» **Instructions for the task**: Reproduce word for word, from the entries below, the line with "bpy.data.objects.remove(old, do_unlink=True)", the line with "area = sum(a[0] * b[1] - b[0] * a[1]", and every line between them, and nothing more.

» **Data records**:
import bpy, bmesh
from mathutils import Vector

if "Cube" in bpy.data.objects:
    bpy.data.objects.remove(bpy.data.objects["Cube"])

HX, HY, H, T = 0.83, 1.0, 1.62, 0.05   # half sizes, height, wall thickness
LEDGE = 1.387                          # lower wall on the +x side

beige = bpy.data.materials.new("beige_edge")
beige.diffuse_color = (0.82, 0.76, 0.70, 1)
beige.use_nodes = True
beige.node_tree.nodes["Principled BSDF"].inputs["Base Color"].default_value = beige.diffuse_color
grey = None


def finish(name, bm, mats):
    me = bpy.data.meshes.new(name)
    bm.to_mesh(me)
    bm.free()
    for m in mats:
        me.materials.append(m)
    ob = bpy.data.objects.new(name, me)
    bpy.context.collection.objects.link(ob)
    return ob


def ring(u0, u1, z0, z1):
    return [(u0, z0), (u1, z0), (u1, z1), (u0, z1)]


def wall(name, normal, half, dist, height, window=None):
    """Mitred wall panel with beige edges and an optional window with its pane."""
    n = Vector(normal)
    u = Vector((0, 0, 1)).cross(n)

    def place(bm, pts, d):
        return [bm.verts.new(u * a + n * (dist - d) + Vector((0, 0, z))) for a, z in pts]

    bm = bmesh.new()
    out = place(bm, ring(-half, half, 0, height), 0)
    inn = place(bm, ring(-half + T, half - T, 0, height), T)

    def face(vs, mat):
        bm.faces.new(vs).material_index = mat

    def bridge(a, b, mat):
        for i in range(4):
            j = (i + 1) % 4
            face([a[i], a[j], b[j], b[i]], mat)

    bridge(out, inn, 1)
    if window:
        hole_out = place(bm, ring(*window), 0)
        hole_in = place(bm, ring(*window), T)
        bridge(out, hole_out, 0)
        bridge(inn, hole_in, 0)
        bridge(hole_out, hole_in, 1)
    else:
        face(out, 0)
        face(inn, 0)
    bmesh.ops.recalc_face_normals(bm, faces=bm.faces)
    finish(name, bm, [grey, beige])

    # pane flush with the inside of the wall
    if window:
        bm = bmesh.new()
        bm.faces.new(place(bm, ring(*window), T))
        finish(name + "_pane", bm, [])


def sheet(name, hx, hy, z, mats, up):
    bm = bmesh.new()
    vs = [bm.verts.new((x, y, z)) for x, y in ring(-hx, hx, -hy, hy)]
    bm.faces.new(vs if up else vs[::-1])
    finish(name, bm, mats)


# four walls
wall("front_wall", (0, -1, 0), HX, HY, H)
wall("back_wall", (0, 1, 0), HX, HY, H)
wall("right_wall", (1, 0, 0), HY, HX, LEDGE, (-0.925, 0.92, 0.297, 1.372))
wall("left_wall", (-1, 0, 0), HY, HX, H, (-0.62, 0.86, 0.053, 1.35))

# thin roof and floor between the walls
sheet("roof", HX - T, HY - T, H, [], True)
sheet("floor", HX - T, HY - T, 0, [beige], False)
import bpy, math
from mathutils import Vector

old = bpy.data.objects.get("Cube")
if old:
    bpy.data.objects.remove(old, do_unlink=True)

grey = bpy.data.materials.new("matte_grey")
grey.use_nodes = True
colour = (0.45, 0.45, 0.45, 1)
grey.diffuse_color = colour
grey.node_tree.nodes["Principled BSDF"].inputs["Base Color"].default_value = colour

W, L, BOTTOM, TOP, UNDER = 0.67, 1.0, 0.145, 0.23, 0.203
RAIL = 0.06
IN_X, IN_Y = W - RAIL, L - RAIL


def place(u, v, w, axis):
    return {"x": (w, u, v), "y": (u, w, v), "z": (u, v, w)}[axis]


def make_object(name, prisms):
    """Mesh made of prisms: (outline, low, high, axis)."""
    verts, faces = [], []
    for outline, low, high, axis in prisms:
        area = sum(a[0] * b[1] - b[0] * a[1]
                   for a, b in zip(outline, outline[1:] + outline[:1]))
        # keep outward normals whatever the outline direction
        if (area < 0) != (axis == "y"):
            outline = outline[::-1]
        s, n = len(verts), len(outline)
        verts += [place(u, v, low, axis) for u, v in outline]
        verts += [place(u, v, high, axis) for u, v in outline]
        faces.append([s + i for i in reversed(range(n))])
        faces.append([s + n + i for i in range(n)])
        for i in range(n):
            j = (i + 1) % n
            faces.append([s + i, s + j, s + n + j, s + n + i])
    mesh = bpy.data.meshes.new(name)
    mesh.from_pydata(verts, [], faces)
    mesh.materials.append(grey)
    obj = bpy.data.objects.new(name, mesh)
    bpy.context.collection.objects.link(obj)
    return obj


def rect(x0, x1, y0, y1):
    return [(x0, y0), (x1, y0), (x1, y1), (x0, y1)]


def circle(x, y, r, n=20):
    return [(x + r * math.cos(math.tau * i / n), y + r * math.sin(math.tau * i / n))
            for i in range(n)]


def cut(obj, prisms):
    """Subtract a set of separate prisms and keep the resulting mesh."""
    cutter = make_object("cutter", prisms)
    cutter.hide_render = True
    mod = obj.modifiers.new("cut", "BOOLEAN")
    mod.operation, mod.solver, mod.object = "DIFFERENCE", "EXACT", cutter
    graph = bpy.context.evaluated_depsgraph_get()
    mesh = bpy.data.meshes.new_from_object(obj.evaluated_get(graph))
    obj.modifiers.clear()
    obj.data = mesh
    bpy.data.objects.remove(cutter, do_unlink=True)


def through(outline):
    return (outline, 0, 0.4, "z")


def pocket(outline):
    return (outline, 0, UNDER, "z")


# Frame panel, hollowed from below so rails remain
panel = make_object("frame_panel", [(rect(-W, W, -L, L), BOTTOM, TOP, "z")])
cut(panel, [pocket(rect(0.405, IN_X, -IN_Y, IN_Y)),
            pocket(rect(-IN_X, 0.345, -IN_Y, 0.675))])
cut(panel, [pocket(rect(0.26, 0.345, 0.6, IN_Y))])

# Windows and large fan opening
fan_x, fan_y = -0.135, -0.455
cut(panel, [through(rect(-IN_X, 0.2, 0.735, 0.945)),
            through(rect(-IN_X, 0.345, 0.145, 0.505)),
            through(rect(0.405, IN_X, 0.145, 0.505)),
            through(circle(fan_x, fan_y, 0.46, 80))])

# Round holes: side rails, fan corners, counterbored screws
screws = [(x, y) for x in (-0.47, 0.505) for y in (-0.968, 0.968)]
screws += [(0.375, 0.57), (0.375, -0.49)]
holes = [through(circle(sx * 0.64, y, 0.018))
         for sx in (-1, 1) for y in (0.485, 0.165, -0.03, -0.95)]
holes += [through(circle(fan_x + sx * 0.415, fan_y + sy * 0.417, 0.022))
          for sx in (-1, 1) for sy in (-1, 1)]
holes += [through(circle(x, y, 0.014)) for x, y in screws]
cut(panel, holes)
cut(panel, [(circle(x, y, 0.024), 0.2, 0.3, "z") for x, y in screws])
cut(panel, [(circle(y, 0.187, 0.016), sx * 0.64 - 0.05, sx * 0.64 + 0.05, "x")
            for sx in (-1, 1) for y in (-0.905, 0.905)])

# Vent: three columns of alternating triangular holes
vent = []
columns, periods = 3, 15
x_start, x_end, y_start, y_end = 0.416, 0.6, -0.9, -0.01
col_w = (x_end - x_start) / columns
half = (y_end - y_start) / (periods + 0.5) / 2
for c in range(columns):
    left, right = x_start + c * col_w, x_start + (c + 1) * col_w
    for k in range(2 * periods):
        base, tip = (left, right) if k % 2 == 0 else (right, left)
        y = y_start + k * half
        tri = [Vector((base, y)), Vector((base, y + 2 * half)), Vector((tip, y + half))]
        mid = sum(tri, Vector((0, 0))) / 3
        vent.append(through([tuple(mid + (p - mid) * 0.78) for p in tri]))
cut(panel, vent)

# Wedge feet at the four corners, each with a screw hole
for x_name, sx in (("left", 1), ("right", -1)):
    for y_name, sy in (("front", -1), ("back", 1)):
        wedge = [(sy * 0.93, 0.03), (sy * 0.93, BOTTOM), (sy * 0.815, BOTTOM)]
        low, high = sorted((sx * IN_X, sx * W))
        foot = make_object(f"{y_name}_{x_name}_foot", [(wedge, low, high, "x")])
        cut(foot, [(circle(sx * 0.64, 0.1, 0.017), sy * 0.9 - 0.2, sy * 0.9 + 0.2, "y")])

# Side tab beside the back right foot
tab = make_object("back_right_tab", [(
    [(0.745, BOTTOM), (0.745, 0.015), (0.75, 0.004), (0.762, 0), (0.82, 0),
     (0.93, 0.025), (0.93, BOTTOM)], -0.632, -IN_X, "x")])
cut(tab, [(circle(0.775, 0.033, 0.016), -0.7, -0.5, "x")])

» **Answer**:
    bpy.data.objects.remove(old, do_unlink=True)

grey = bpy.data.materials.new("matte_grey")
grey.use_nodes = True
colour = (0.45, 0.45, 0.45, 1)
grey.diffuse_color = colour
grey.node_tree.nodes["Principled BSDF"].inputs["Base Color"].default_value = colour

W, L, BOTTOM, TOP, UNDER = 0.67, 1.0, 0.145, 0.23, 0.203
RAIL = 0.06
IN_X, IN_Y = W - RAIL, L - RAIL


def place(u, v, w, axis):
    return {"x": (w, u, v), "y": (u, w, v), "z": (u, v, w)}[axis]


def make_object(name, prisms):
    """Mesh made of prisms: (outline, low, high, axis)."""
    verts, faces = [], []
    for outline, low, high, axis in prisms:
        area = sum(a[0] * b[1] - b[0] * a[1]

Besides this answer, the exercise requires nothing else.